We say “No” to mug shots at airports and borders
[Illustration from CBP website. The claim that facial recogntion “helps to prevent the spread of germs” is especially bogus, since facial recognition requires travelers to remove their face masks wherever it is used.]
Today the Identity Project (IDP), Restore the Fourth, Privacy Times, and the National Workrights Institute filed joint comments with U.S. Customs and Border Protection (CBP) in opposition ot the CBP proposal to require mug shots (and possibly collection of other biometrics) from all non-U.S. citizens at all border crossings and international airports and seaports:
The purported NPRM [Notice of Proposed Rulermaking] was promulgated under purported authority delegated by an official purporting to exercise the duties of the Secretary of Homeland Security. That official was not appointed in accordance with the Vacancies Reform Act and therefore lacks authority to promulgate notices of proposed rules or final rules, or to delegate authority to do so which they do not themselves hold….
The proposed rules and procedures would violate the Privacy Act, and must therefore be revised or withdrawn.
The proposed rules and procedures would violate the Paperwork Reduction Act (PRA), and must therefore be revised or withdrawn.

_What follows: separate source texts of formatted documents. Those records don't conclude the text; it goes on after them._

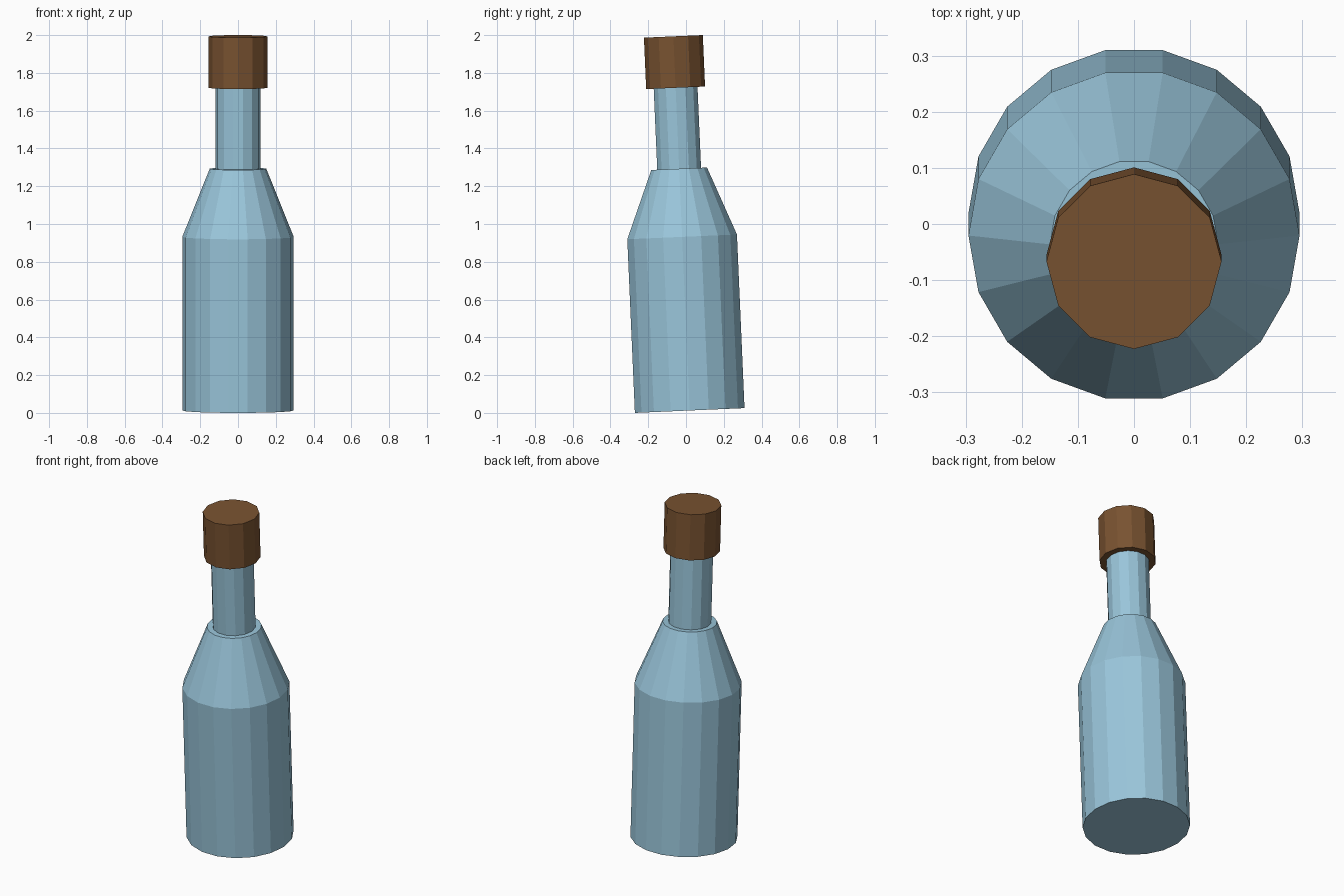
import bpy, bmesh
from math import cos, sin, pi, radians

if "Cube" in bpy.data.objects:
    bpy.data.objects.remove(bpy.data.objects["Cube"])

TILT = radians(2.5)          # whole bottle leans slightly to the front
BASE = (0, 0.0196, 0.0127)   # centre of the underside


def material(name, rgb):
    m = bpy.data.materials.new(name)
    m.diffuse_color = (*rgb, 1)
    m.use_nodes = True
    m.node_tree.nodes["Principled BSDF"].inputs["Base Color"].default_value = m.diffuse_color
    return m


def turned(name, sides, profile, mat):
    """Flat-sided turned solid from (radius, height) pairs, closed at both ends."""
    bm = bmesh.new()
    rings = [[bm.verts.new((r * cos(2 * pi * i / sides), r * sin(2 * pi * i / sides), z))
              for i in range(sides)] for r, z in profile]
    for a, b in zip(rings, rings[1:]):
        for i in range(sides):
            j = (i + 1) % sides
            bm.faces.new((a[i], a[j], b[j], b[i]))
    bm.faces.new(rings[0][::-1])
    bm.faces.new(rings[-1])
    mesh = bpy.data.meshes.new(name)
    bm.to_mesh(mesh)
    bm.free()
    mesh.materials.append(mat)
    ob = bpy.data.objects.new(name, mesh)
    ob.location = BASE
    ob.rotation_euler.x = TILT
    bpy.context.collection.objects.link(ob)
    return ob


glass = material("blue_glass", (0.32, 0.56, 0.70))
cork = material("brown_cork", (0.19, 0.085, 0.03))

# Body with sloping shoulder
turned("body", 18, [(0.295, 0), (0.295, 0.92), (0.15, 1.281)], glass)
# Neck, running a little way into body and stopper
turned("neck", 14, [(0.119, 1.26), (0.119, 1.73)], glass)
# Stopper
turned("stopper", 12, [(0.156, 1.71), (0.156, 1.9825)], cork)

The impact assessment in the NPRM is incomplete, inaccurate, and grossly underestimates the costs which would be imposed on individual travelers by the proposed rule. The NPRM fails to consider how many (more) individuals would opt out of collection of biometrics, if they were provided with the notices required by the PRA, or the cost to those travelers who are so delayed that they miss their flights. The impact assessment must be revised.